Traditional endo generators must have their process gas retort removed through the top of the casing, necessitating the extra elevation, many times exceeding 24 feet of total height from the floor. However, the EZ endo generator has a door that provides easy horizontal access for removal, allowing the generator to be placed in almost any plant location. Since they were introduced to the market 14 years ago, they’ve become a very successful product for AFC-Holcroft. Recently, other manufactures have begun to offer their version of a door, so I guess the cliché “imitation is the sincerest form of flattery” even exists in the heat-treating world.

When an OEM or commercial heat treater makes the decision to purchase a hardening furnace system, they know their production requirements, and they know which hardening process they need — carburizing being the most popular process. Typically, the decision makers will create a comparison spreadsheet itemizing the critical parameters they require for their particular situation.

Following are some features that a heat treater might desire:
1. Endo generator, nitrogen/methanol or LPC (low pressure carburizing).
2. Oil, salt for austempering or HPGQ (high pressure gas quench).
3. If it’s a commercial heat-treat process flexibility may be a necessity.
4. Overall load size that will accommodate production requirements.
5. What’s the pit depth required for each manufacture?
6. Type of refractory in the hot zone; brick or fiber.
7. Gas or electric heat.
8. Ceramic or heat-resisting alloy radiant tubes.
9. Vertical or horizontal heating tubes.
10. Slow cool chamber in addition to the oil quench; a flexibility issue.
11. Automation:
Control system:
• Brand of PLC, AB, Siemens, etc.
• Integrated or stand-alone temperature and carbon potential control.
• Atmosphere flowmeters, analog or digital.
• Recipe management, discrete or a SCADA system.

Lights-out or manual tray manipulation:
• Material handing such as programmed load manipulation is primarily a consideration for OEMs and large commercial heat treats.
• Finally, what does the equipment cost?
– Cost of installation.
– Cost of operation, overall efficiency.
– Cost of spare parts.
– Availability of spare parts.
– Can spare parts be purchased commercially or from the OEM only?

These are just some of the more common considerations that factor into the buying decision. But actually, how much does the necessity for a pit and overhead clearance play or not into that decision?

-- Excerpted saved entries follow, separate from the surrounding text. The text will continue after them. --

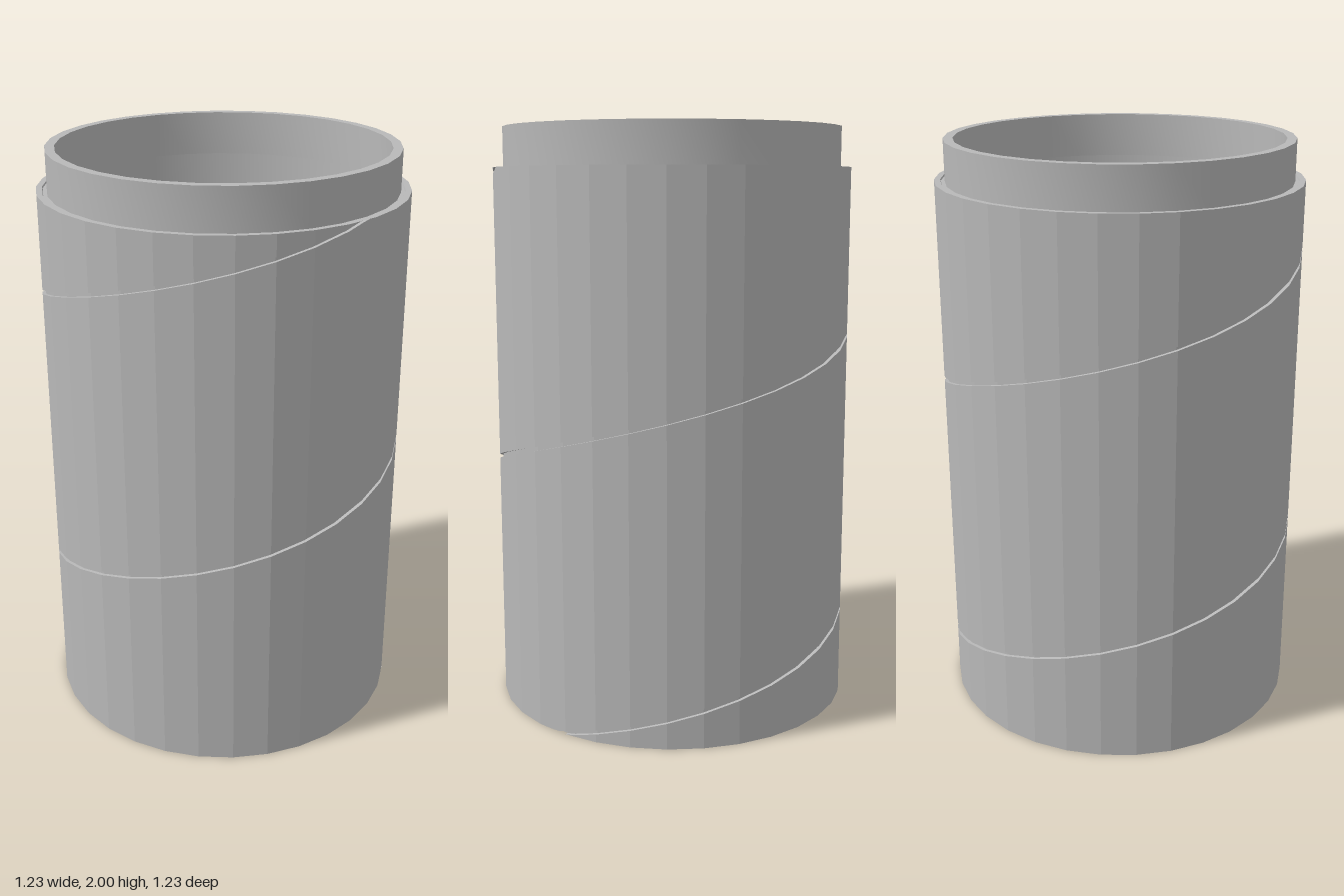
import * as THREE from 'three';
import { toCreasedNormals } from 'three/addons/utils/BufferGeometryUtils.js';

const SIDES = 32, SUB = 4;            // facets round the pipe, slices per facet
const R = 0.617, INNER = 0.585;       // pipe wall radii
const H = 1.865;                      // height of the pipe shoulder
const PITCH = 0.985, START = 0.865;   // seam rise per turn, seam height at the front
const SEAM_W = 0.014, SEAM_D = 0.012; // seam groove width and depth

// Point on a faceted ring, clipped to the pipe's height
function ringPoint(angle, y, radius) {
  const step = (Math.PI * 2) / SIDES;
  const local = angle - (Math.floor(angle / step + 1e-6) + 0.5) * step;
  const r = (radius * Math.cos(step / 2)) / Math.cos(local);
  return new THREE.Vector3(r * Math.sin(angle), THREE.MathUtils.clamp(y, 0, H), r * Math.cos(angle));
}

// Outer wall: one groove-and-band profile swept along the helix
function spiralWall() {
  const profile = [
    [-SEAM_W / 2, R], [-SEAM_W / 2, R - SEAM_D],
    [SEAM_W / 2, R - SEAM_D], [SEAM_W / 2, R],
    [PITCH - SEAM_W / 2, R],
  ];
  const out = [];
  const tri = (a, b, c) => {
    const area = b.clone().sub(a).cross(c.clone().sub(a)).length();
    if (area > 1e-9) for (const p of [a, b, c]) out.push(p.x, p.y, p.z);
  };
  const n = SIDES * SUB;
  for (let turn = -2; turn <= 2; turn++) {
    for (let i = 0; i < n; i++) {
      const t0 = (i / n) * Math.PI * 2, t1 = ((i + 1) / n) * Math.PI * 2;
      const y0 = START + PITCH * (turn + i / n), y1 = y0 + PITCH / n;
      for (let j = 0; j < profile.length - 1; j++) {
        const [lo, rLo] = profile[j], [hi, rHi] = profile[j + 1];
        if (y0 + lo >= H || y1 + hi <= 0) continue;
        const a = ringPoint(t0, y0 + lo, rLo), b = ringPoint(t1, y1 + lo, rLo);
        const c = ringPoint(t1, y1 + hi, rHi), d = ringPoint(t0, y0 + hi, rHi);
        tri(a, b, c);
        tri(a, c, d);
      }
    }
  }
  const geometry = new THREE.BufferGeometry();
  geometry.setAttribute('position', new THREE.Float32BufferAttribute(out, 3));
  geometry.computeVertexNormals();
  return geometry;
}

// Turned part with sharp corners and smooth walls
function turned(points) {
  const lathe = new THREE.LatheGeometry(points.map(([x, y]) => new THREE.Vector2(x, y)), SIDES);
  return toCreasedNormals(lathe, 0.5);
}

export function createModel() {
  const metal = new THREE.MeshStandardMaterial({ color: 0xb8b8b8 });
  metal.name = 'galvanised grey';
  const group = new THREE.Group();
  group.name = 'spiralPipe';
  const add = (name, geometry) => {
    const mesh = new THREE.Mesh(geometry, metal);
    mesh.name = name;
    group.add(mesh);
  };

  add('spiralWall', spiralWall());
  // Shoulder and the narrower collar that plugs into the next pipe
  add('collar', turned([
    [R, H], [0.597, H], [0.595, 1.86], [0.582, 1.86], [0.582, 2], [0.55, 2], [0.55, 1.85], [INNER, 1.85],
  ]));
  // Inside wall and bottom rim
  add('innerWall', turned([[INNER, 1.85], [INNER, 0], [R, 0]]));
  return group;
}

If a 36 wide x 48 long x 36 high batch IQ furnace was to be offered by an OEM that still maintained the 50-inch hearth height and required, like the EZ, no extra overhead clearance and did not require a pit and would still accommodate a standard tray footprint, would those features get a heat treater’s attention?

Is this actually possible? We’ll find the answer and more in columns to come.